WORK INSTRUCTIONS:
Once the line containing "for prefix, side" is found in the entries below, restate it and each following line word for word, stopping after the line containing "(x0, y1, z, t)]".
***
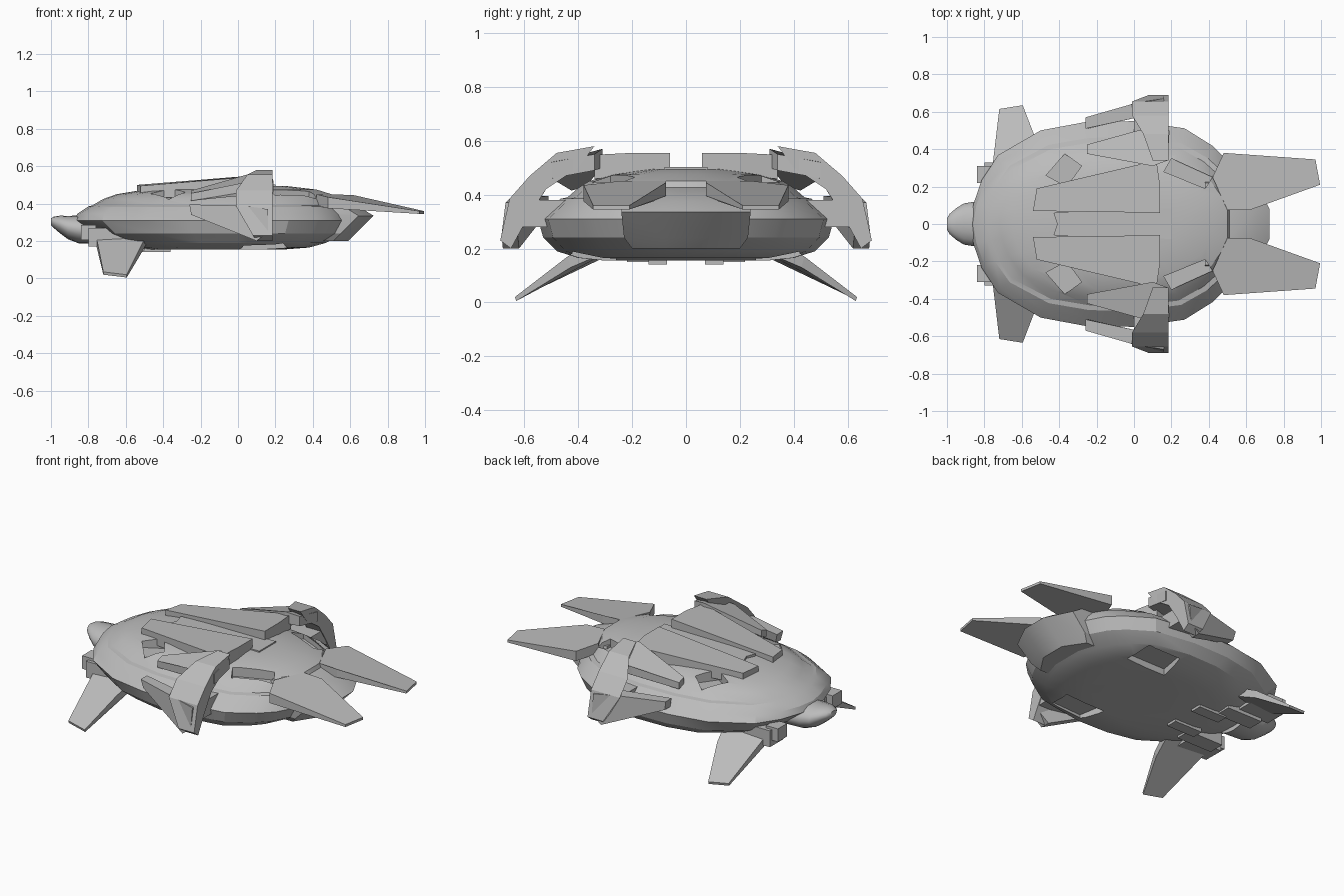
import bpy, bmesh
from math import sin, cos, pi, radians
from mathutils import Vector

if "Cube" in bpy.data.objects:
    bpy.data.objects.remove(bpy.data.objects["Cube"])

grey = bpy.data.materials.new("hull_grey")
grey.use_nodes = True
grey.diffuse_color = (0.5, 0.5, 0.5, 1)
grey.node_tree.nodes["Principled BSDF"].inputs["Base Color"].default_value = (0.5, 0.5, 0.5, 1)


def finish(name, bm, smooth=None):
    """Turn a bmesh into a grey object, optionally smooth shaded below an angle."""
    bmesh.ops.recalc_face_normals(bm, faces=bm.faces)
    mesh = bpy.data.meshes.new(name)
    bm.to_mesh(mesh)
    bm.free()
    mesh.materials.append(grey)
    obj = bpy.data.objects.new(name, mesh)
    bpy.context.collection.objects.link(obj)
    if smooth:
        bpy.ops.object.select_all(action='DESELECT')
        bpy.context.view_layer.objects.active = obj
        obj.select_set(True)
        bpy.ops.object.shade_smooth_by_angle(angle=radians(smooth))
    return obj


def loft(name, rings, smooth):
    """Skin closed rings of equal length and cap both ends."""
    bm = bmesh.new()
    loops = [[bm.verts.new(p) for p in ring] for ring in rings]
    for a, b in zip(loops, loops[1:]):
        for i in range(len(a)):
            j = (i + 1) % len(a)
            bm.faces.new((a[i], a[j], b[j], b[i]))
    bm.faces.new(loops[0])
    bm.faces.new(loops[-1])
    return finish(name, bm, smooth)


def slab(name, outline, offset, side=1):
    """Plate from (x, y, z, thickness) corners, thickened along offset."""
    flip = Vector((1, side, 1))
    top = [Vector(c[:3]) * flip for c in outline]
    low = [Vector(c[:3]) * flip + Vector(offset) * flip * c[3] for c in outline]
    return loft(name, [top, low], None)


def pair(name, outline, offset):
    """The same plate on both flanks."""
    for prefix, side in (("front_", -1), ("rear_", 1)):
        slab(prefix + name, outline, offset, side)


def box(x0, x1, y0, y1, z, t):
    return [(x0, y0, z, t), (x1, y0, z, t), (x1, y1, z, t), (x0, y1, z, t)]


DOWN, INWARD, ALONG = (0, 0, -1), (0, -1, 0), (1, 0, 0)

# Hull: one half outline, scaled for each level, with stepped shoulders
half = [(-1, 0), (-.98, .2), (-.93, .43), (-.83, .67), (-.57, .91), (-.3, .99), (0, 1),
        (.45, .93), (.7, .76), (.83, .62), (.93, .42), (1, .2), (1, 0)]
outline = half + [(u, -v) for u, v in half[-2:0:-1]]
# Levels: height, nose reach, tail reach, half width
levels = [(.155, .5, .25, .3), (.165, .57, .38, .4), (.19, .67, .47, .48),
          (.24, .79, .56, .53), (.31, .875, .6, .55), (.345, .86, .59, .51),
          (.385, .8, .56, .465), (.39, .78, .53, .44), (.425, .72, .51, .4),
          (.45, .65, .5, .36), (.475, .5, .42, .28), (.495, .3, .25, .14)]
hull = loft("hull", [[(u * (nose if u < 0 else tail), v * width, z) for u, v in outline]
                     for z, nose, tail, width in levels], 22)


def recess(name, corners, z, depth):
    """Cut a pocket in the hull on both flanks."""
    for side in (-1, 1):
        cutter = slab(name, [(x, y, z, depth) for x, y in corners], DOWN, side)
        cutter.hide_render = True
        cut = hull.modifiers.new(name, 'BOOLEAN')
        cut.operation, cut.object = 'DIFFERENCE', cutter
        bpy.ops.object.select_all(action='DESELECT')
        bpy.context.view_layer.objects.active = hull
        hull.select_set(True)
        bpy.ops.object.modifier_apply(modifier=name)
        bpy.data.objects.remove(cutter)


# Deck vents and belly hatches
recess("fore_vent", [(-.47, .26), (-.37, .375), (-.28, .31), (-.36, .2)], .6, .185)
recess("aft_vent", [(.16, .28), (.38, .19), (.42, .25), (.2, .35)], .6, .185)
recess("belly_hatch", [(.0, .26), (.27, .26), (.24, .42), (.03, .43)], .195, .2)

# Tail block: chevron levels narrowing upward and downward from the rim
tail_levels = [(.2, .59, .2), (.24, .63, .23), (.335, .725, .24), (.375, .66, .24), (.43, .5, .22)]
loft("tail_block", [[(.38, w, z), (x - .08, w, z), (x, .08, z),
                     (x, -.08, z), (x - .08, -w, z), (.38, -w, z)]
                    for z, x, w in tail_levels], 30)

# Nose beak
beak = [(-1, .03, .018, .303), (-.985, .055, .03, .3), (-.95, .085, .048, .288),
        (-.91, .11, .062, .272), (-.85, .12, .075, .262), (-.72, .13, .075, .26)]
loft("nose_beak", [[(x, w * cos(k * pi / 8), z + h * sin(k * pi / 8)) for k in range(16)]
                   for x, w, h, z in beak], 40)

# Long armour slabs and the deck step between them
pair("deck_slab", [(-.54, .07, .5, .06), (-.52, .19, .495, .07), (.12, .34, .548, .09),
                   (.14, .2, .555, .08), (.14, .06, .555, .08)], DOWN)
slab("deck_step", [(-.43, -.06, .495, .04), (-.41, 0, .497, .04), (-.43, .06, .495, .04),
                   (.2, .08, .503, .04), (.2, -.08, .503, .04)], DOWN)

# Tail fins and front canards
pair("tail_fin", [(.42, .25, .45, .06), (.48, .38, .435, .06), (.97, .345, .36, .015),
                  (.995, .21, .36, .015), (.62, .075, .445, .05), (.5, .075, .45, .06)], DOWN)
pair("canard", [(-.76, .28, .235, .05), (-.48, .28, .25, .05), (-.52, .44, .17, .04),
                (-.595, .635, .02, .015), (-.72, .615, .035, .015)], (0, -.3, -1))

# Canard root pods, intake boxes and belly runners
pair("canard_pod", box(-.8, -.58, .2, .33, .27, .1), DOWN)
pair("pod_intake", box(-.84, -.76, .22, .31, .285, .08), DOWN)
pair("belly_runner", box(-.55, -.36, .07, .14, .2, .06), DOWN)
pair("chin_block", box(-.74, -.5, .12, .22, .25, .1), DOWN)

# Flank brackets: curved arch, upper blade, outer blade and strut
arch = [(.1, .34, .58), (.05, .48, .555), (-.01, .58, .47), (-.01, .655, .385), (.08, .69, .23),
        (.1, .65, .2), (.1, .59, .31), (.08, .52, .42), (.1, .4, .5)]
pair("arch", [(x, y, z, .185 - x) for x, y, z in arch], ALONG)
pair("upper_blade", [(-.25, .375, .47, .04), (-.25, .425, .455, .04), (.02, .5, .51, .05),
                     (.19, .5, .52, .06), (.18, .34, .55, .06), (.1, .31, .57, .07)], DOWN)
pair("outer_blade", [(-.26, .57, .395, .06), (.02, .65, .39, .08), (.16, .67, .37, .08),
                     (.16, .685, .25, .06), (.1, .68, .2, .06), (-.25, .56, .34, .05)], INWARD)
pair("bracket_strut", box(.0, .18, .42, .63, .38, .1), DOWN)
***
RESPONSE BELOW:
    for prefix, side in (("front_", -1), ("rear_", 1)):
        slab(prefix + name, outline, offset, side)


def box(x0, x1, y0, y1, z, t):
    return [(x0, y0, z, t), (x1, y0, z, t), (x1, y1, z, t), (x0, y1, z, t)]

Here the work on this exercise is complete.